“We’ve been looking into grants right along, and as a result of our meeting last week, we got some more information on other avenues to explore, though none look very promising,” Venman said. “We’re also going to be contacting federal representatives to see if they can assist us, which also doesn’t seem very promising, but we intend to exhaust every avenue.”
But bonding, Venman said, is the town’s best option.
“We really think this is the best way to address the school’s issues from all the different perspectives, including controlling our property taxes,” he said.
If the bond is defeated a second time, Lincoln residents could see a spike in their property taxes, regardless, Venman said.
“What will happen is we’ve got a handful of very serious physical problems at the school that need to be fixed — we’re just running to the end of the natural life of these systems, including the roof, siding, ventilation, and heat,” he said. “These are things that are going to come up in the very near future and we could be forced to fix them in the next year or two, possibly three.”
These expenditures would have to come out of the school’s yearly budget, he continued.
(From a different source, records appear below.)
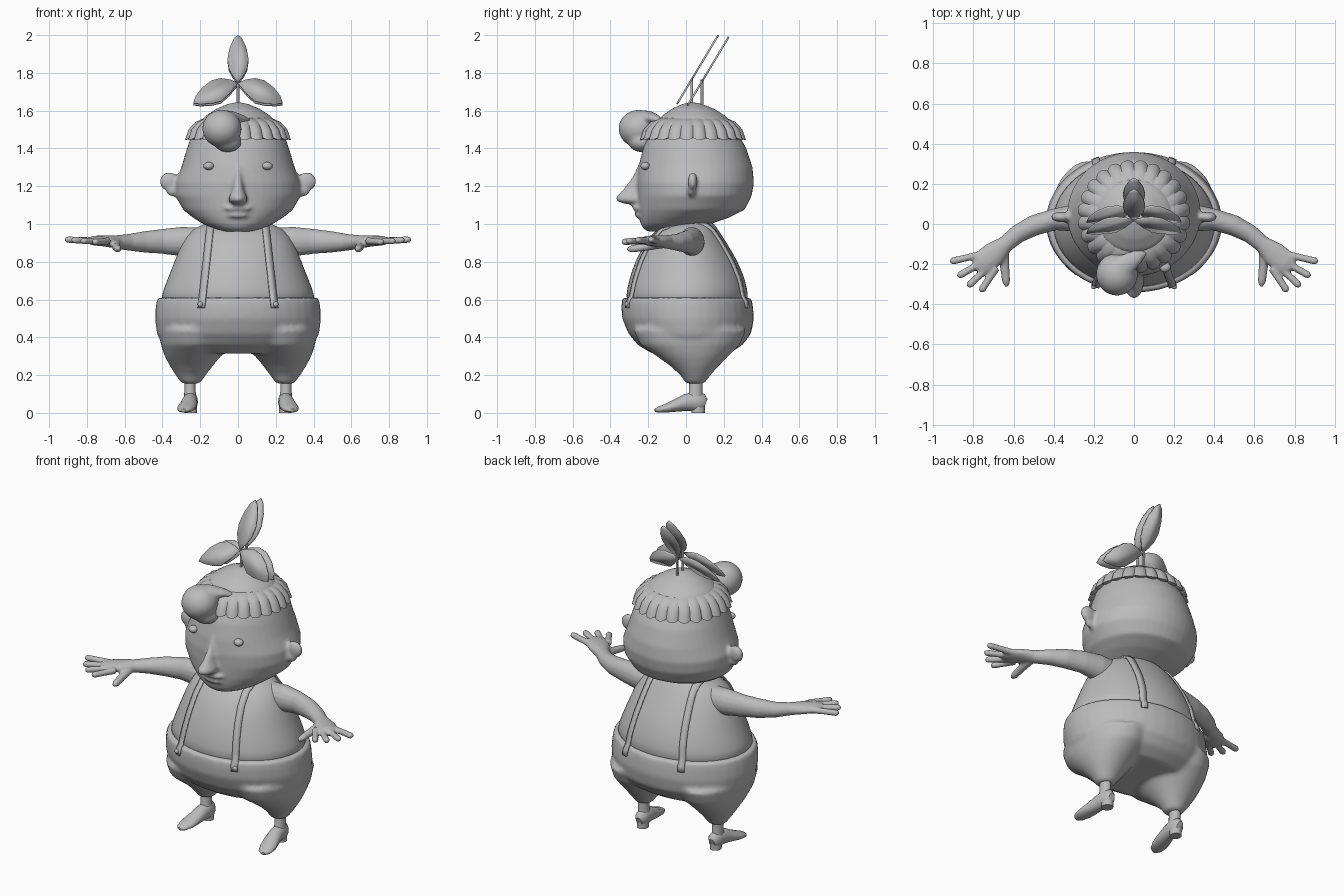
import bpy, bmesh, math
from mathutils import Vector

if "Cube" in bpy.data.objects:
    bpy.data.objects.remove(bpy.data.objects["Cube"])

clay = bpy.data.materials.new("clay_grey")
clay.use_nodes = True
GREY = (0.5, 0.5, 0.5, 1)
clay.diffuse_color = GREY
clay.node_tree.nodes["Principled BSDF"].inputs["Base Color"].default_value = GREY


def finish(name, bm, voxel=0, smooth=0, subsurf=0, thick=0, mirror=False, angle=45):
    """Turn a bmesh into a shaded object with its modifiers."""
    bmesh.ops.recalc_face_normals(bm, faces=bm.faces)
    mesh = bpy.data.meshes.new(name)
    bm.to_mesh(mesh)
    bm.free()
    mesh.materials.append(clay)
    ob = bpy.data.objects.new(name, mesh)
    bpy.context.collection.objects.link(ob)
    bpy.ops.object.select_all(action='DESELECT')
    ob.select_set(True)
    bpy.context.view_layer.objects.active = ob
    if voxel:
        mesh.shade_smooth()
        m = ob.modifiers.new("Blend", 'REMESH')
        m.mode, m.voxel_size, m.use_smooth_shade = 'VOXEL', voxel, True
    else:
        bpy.ops.object.shade_smooth_by_angle(angle=math.radians(angle))
    if smooth:
        m = ob.modifiers.new("Relax", 'SMOOTH')
        m.factor, m.iterations = 0.5, smooth
    if subsurf:
        ob.modifiers.new("Round", 'SUBSURF').levels = subsurf
        ob.modifiers["Round"].render_levels = subsurf
    if thick:
        m = ob.modifiers.new("Thickness", 'SOLIDIFY')
        m.thickness, m.offset = thick, 0
    if mirror:
        ob.modifiers.new("Mirror", 'MIRROR').use_bisect_axis[0] = False
    return ob


def loft(bm, rings):
    """Skin a list of closed point rings and cap both ends."""
    loops = [[bm.verts.new(p) for p in r] for r in rings]
    for a, b in zip(loops, loops[1:]):
        n = len(a)
        for i in range(n):
            bm.faces.new((a[i], a[(i + 1) % n], b[(i + 1) % n], b[i]))
    bm.faces.new(loops[0])
    bm.faces.new(loops[-1])


def stack(bm, layers, cx=0, n=32):
    """Loft level ellipses given as (z, half width, front y, back y[, centre x])."""
    rings = []
    for z, rx, yf, yb, *c in layers:
        x0 = c[0] if c else cx
        rings.append([(x0 + rx * math.cos(t), (yf + yb) / 2 + (yb - yf) / 2 * math.sin(t), z)
                      for t in (math.tau * i / n for i in range(n))])
    loft(bm, rings)


def tube(bm, path, n=16):
    """Loft upright ellipses along a path of (x, y, z, side radius, height radius)."""
    pts = [Vector(p[:3]) for p in path]
    rings = []
    for i, p in enumerate(path):
        d = pts[min(i + 1, len(pts) - 1)] - pts[max(i - 1, 0)]
        side = d.cross(Vector((0, 0, 1))).normalized()
        up = side.cross(d).normalized()
        rings.append([pts[i] + side * p[3] * math.cos(t) + up * p[4] * math.sin(t)
                      for t in (math.tau * k / n for k in range(n))])
    loft(bm, rings)


def ball(bm, centre, radii):
    made = bmesh.ops.create_uvsphere(bm, u_segments=20, v_segments=12, radius=1)["verts"]
    bmesh.ops.scale(bm, vec=radii, verts=made)
    bmesh.ops.translate(bm, vec=centre, verts=made)


# Shirt
SHIRT = [(.56, .40, -.31, .32), (.61, .414, -.322, .334), (.7, .378, -.305, .318),
         (.8, .338, -.272, .277), (.9, .3, -.22, .217), (.97, .25, -.16, .17),
         (1.0, .18, -.1, .15), (1.025, .1, -.04, .12)]
bm = bmesh.new()
stack(bm, SHIRT)
finish("shirt", bm, subsurf=1)

# Trousers: bag-shaped seat blended into two tapering legs
SEAT = [(.61, .428, -.338, .347), (.56, .436, -.342, .355), (.5, .44, -.338, .36),
        (.42, .43, -.305, .345), (.36, .4, -.255, .3), (.315, .33, -.18, .23)]
bm = bmesh.new()
stack(bm, SEAT, n=40)
for s in (-1, 1):
    stack(bm, [(.44, .2, -.28, .32, s * .22), (.36, .18, -.24, .285, s * .228),
               (.3, .148, -.155, .225, s * .24), (.25, .115, -.085, .175, s * .247),
               (.2, .08, -.03, .13, s * .25), (.155, .048, 0, .098, s * .25)])
finish("trousers", bm, voxel=.014, smooth=4)


def body_y(x, z, side):
    """Depth of the body surface at a given x and z."""
    rows = SHIRT if z > .61 else SEAT[::-1]
    for a, b in zip(rows, rows[1:]):
        if a[0] <= z <= b[0]:
            f = (z - a[0]) / (b[0] - a[0])
            rx, yf, yb = (a[i] + (b[i] - a[i]) * f for i in (1, 2, 3))
            return (yf + yb) / 2 + side * (yb - yf) / 2 * math.sqrt(max(0, 1 - (x / rx) ** 2))


# Braces running over both shoulders
bm = bmesh.new()
heights = [.555 + .445 * i / 14 for i in range(15)]
track = [(z, -1) for z in heights] + [(z, 1) for z in reversed(heights)]
for s in (-1, 1):
    prev = None
    for z, side in track:
        mid = .145 + (1 - z) * .11
        row = [bm.verts.new((s * x, body_y(x, z, side) + side * .006, z))
               for x in (mid - .018, mid + .018)]
        if prev:
            bm.faces.new((prev[0], prev[1], row[1], row[0]))
        prev = row
finish("braces", bm, thick=.009)

bm = bmesh.new()
for s in (-1, 1):
    ball(bm, (s * .2, body_y(.2, .575, -1) - .012, .575), (.014, .01, .014))
finish("brace_buttons", bm)

# Arms with blended hands
TIPS = [(.918, -.188, .918), (.88, -.262, .915), (.83, -.312, .91), (.765, -.338, .905)]
bm = bmesh.new()
tube(bm, [(.15, .03, .9, .07, .08), (.3, .03, .907, .068, .078), (.4, .022, .908, .054, .066),
          (.5, -.008, .905, .052, .056), (.58, -.05, .903, .046, .044),
          (.64, -.1, .905, .042, .036), (.7, -.15, .91, .062, .03),
          (.755, -.195, .912, .062, .026), (.785, -.215, .912, .04, .018)])
for i, tip in enumerate(TIPS):
    root = Vector((.735 - .016 * i, -.145 - .025 * i, .91))
    tip = Vector(tip)
    tube(bm, [(*root, .02, .02), (*root.lerp(tip, .55), .018, .018),
              (*root.lerp(tip, .92), .019, .018), (*tip, .009, .009)], n=10)
tube(bm, [(.65, -.12, .895, .026, .024), (.645, -.21, .88, .024, .022),
          (.637, -.285, .868, .021, .02), (.634, -.312, .866, .01, .01)], n=10)
finish("arms", bm, voxel=.008, smooth=2, mirror=True)

# Shoes, heels and ankles
bm = bmesh.new()
tube(bm, [(.25, .103, .045, .02, .03), (.25, .085, .052, .036, .05), (.252, .05, .06, .04, .052),
          (.256, 0, .055, .041, .045), (.264, -.05, .04, .046, .034), (.275, -.1, .026, .048, .024),
          (.284, -.145, .017, .036, .016), (.288, -.163, .013, .014, .009)])
stack(bm, [(0, .033, .03, .1, .25), (.05, .034, .03, .102, .25)], n=16)
stack(bm, [(.07, .036, .005, .09, .252), (.11, .03, .015, .088, .254), (.19, .03, .018, .088, .254)], n=16)
finish("shoes", bm, mirror=True)

# Head blended with nose, lips and ears
bm = bmesh.new()
stack(bm, [(.96, .07, -.2, -.06), (.975, .125, -.225, .04), (1.0, .185, -.24, .13),
           (1.035, .24, -.248, .23), (1.075, .29, -.253, .31), (1.15, .332, -.257, .348),
           (1.22, .332, -.26, .36), (1.3, .3, -.252, .352), (1.4, .27, -.228, .32),
           (1.46, .25, -.2, .285), (1.52, .218, -.172, .252), (1.57, .175, -.13, .212),
           (1.61, .115, -.075, .15), (1.635, .055, -.02, .085), (1.643, .02, .01, .05)], n=48)
stack(bm, [(1.33, .012, -.245, -.2), (1.25, .022, -.282, -.2), (1.18, .032, -.335, -.2),
           (1.14, .05, -.375, -.2), (1.12, .048, -.365, -.2), (1.105, .028, -.32, -.2)], n=16)
ball(bm, (0, -.245, 1.083), (.078, .04, .015))
ball(bm, (0, -.24, 1.045), (.062, .034, .015))
for s in (-1, 1):
    ball(bm, (s * .365, .035, 1.225), (.05, .026, .05))
    ball(bm, (s * .34, .03, 1.18), (.042, .022, .036))
finish("head", bm, voxel=.011, smooth=3)

bm = bmesh.new()
for s in (-1, 1):
    ball(bm, (s * .155, -.215, 1.307), (.028, .026, .021))
finish("eyes", bm)

# Scalloped fringe around the crown
SCALLOPS, STEPS = 24, 8
bm = bmesh.new()
rings = []
for z, r, puff in ((1.56, .18, 0), (1.54, .215, .012), (1.5, .246, .018), (1.445, .264, .018), (1.45, .235, 0)):
    ring = []
    for i in range(SCALLOPS * STEPS):
        t = math.tau * i / (SCALLOPS * STEPS)
        bump = abs(math.sin(t * SCALLOPS / 2)) ** .7
        rr = r + puff * bump
        drop = .012 * (1 - bump) if z < 1.47 else 0
        ring.append((rr * math.cos(t), .037 + rr * math.sin(t), z + drop))
    rings.append(ring)
loft(bm, rings)
finish("scalloped_fringe", bm, angle=50)

# Forelock curl
bm = bmesh.new()
ball(bm, (-.085, -.25, 1.505), (.105, .108, .1))
ball(bm, (-.055, -.235, 1.435), (.075, .07, .055))
tube(bm, [(-.1, -.25, 1.56, .06, .045), (-.04, -.2, 1.565, .055, .035),
          (.02, -.16, 1.557, .035, .022), (.07, -.13, 1.54, .01, .01)])
finish("forelock", bm, voxel=.012, smooth=3)

# Two sprigs of three leaves on slanted planes
UPRIGHT = [(0, 1.75), (.025, 1.78), (.048, 1.82), (.056, 1.87), (.045, 1.93), (.022, 1.98), (0, 2)]
SIDE = [(0, 1.745), (.04, 1.762), (.09, 1.77), (.14, 1.758), (.19, 1.72), (.225, 1.675),
        (.236, 1.64), (.2, 1.635), (.14, 1.638), (.09, 1.65), (.045, 1.69)]
outlines = [UPRIGHT + [(-x, z) for x, z in UPRIGHT[-2:0:-1]], SIDE, [(-x, z) for x, z in SIDE]]
bm = bmesh.new()
for y0, drop in ((.03, 0), (.085, .01)):
    for line in outlines:
        bm.faces.new([bm.verts.new((x, y0 + (z - 1.765) * .6, z - drop)) for x, z in line])
finish("leaves", bm, thick=.01)

bm = bmesh.new()
for y0 in (.03, .085):
    stack(bm, [(1.6, .007, y0 - .007, y0 + .007), (1.765, .007, y0 - .007, y0 + .007)], n=8)
finish("leaf_stems", bm)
“At some point, we’re going to have some catastrophic failures, going to have to fix it within the budget and all of that money will count towards our gold town standard,” he said. “And we’ll have to spend it all in one or two or three years. If we spend all this money in a concentrated period of time, what that does is spike property taxes. Because we are a small town, relatively small fluctuations in our budget have a drastic effect on our property taxes and on the measurement the state uses to determine gold town status.”
Before the unchanged proposal comes to a vote for a second time on March 1, the school board plans to host an additional informational meeting on the school’s budget and on the bond. Venman said that the meeting is tentatively set for Monday, Feb. 28. In the meantime, a group of parents and townspeople will be working to get the word out on the pros of purchasing the bond.
“Based on what we heard from the vote and talking to people, it was clear that we hadn’t gotten the right information out clearly to the voters,” Venman said. “By bringing it up again, chance to clearly address everything. Basically, we’re going to do some more outreach — talk to more people, make more phone calls, write more.”
Should the bond pass the second time around, Venman is hopeful that the construction schedule and price tag will remain mostly the same as originally planned. Though the Jan. 18 defeat of the proposal has eliminated the chance to hop onto the fleeting Qualified School Construction Bond (QSCB) that would have saved around $75,000 in purchase cost, the board has another plan.
“We lost our chance to do that, however it looks as if there is another alternative that’s come up that could give us an even lower interest rate — a one-percent bond,” Venman said.
Despite the first-round defeat, Venman is hopeful that a little more information will change the minds of the naysayers.
“As distasteful as it is to spend $2 million, it’s still the cheapest alternative,” he said. “If we don’t pass it, we’re in serious risk of becoming a gold town. A bond allows us to control the cost and we will know exactly what will go in the budget every year. Without one, we’ll be in a downward spiral of failure. We’re already spending a ton of money on service calls and band-aids and until we fix these things, we’re going to continue to pay. We’re wasting tens of thousands on service calls that don’t need to be spent.”
Tamara Hilmes is at firstname.lastname@example.org.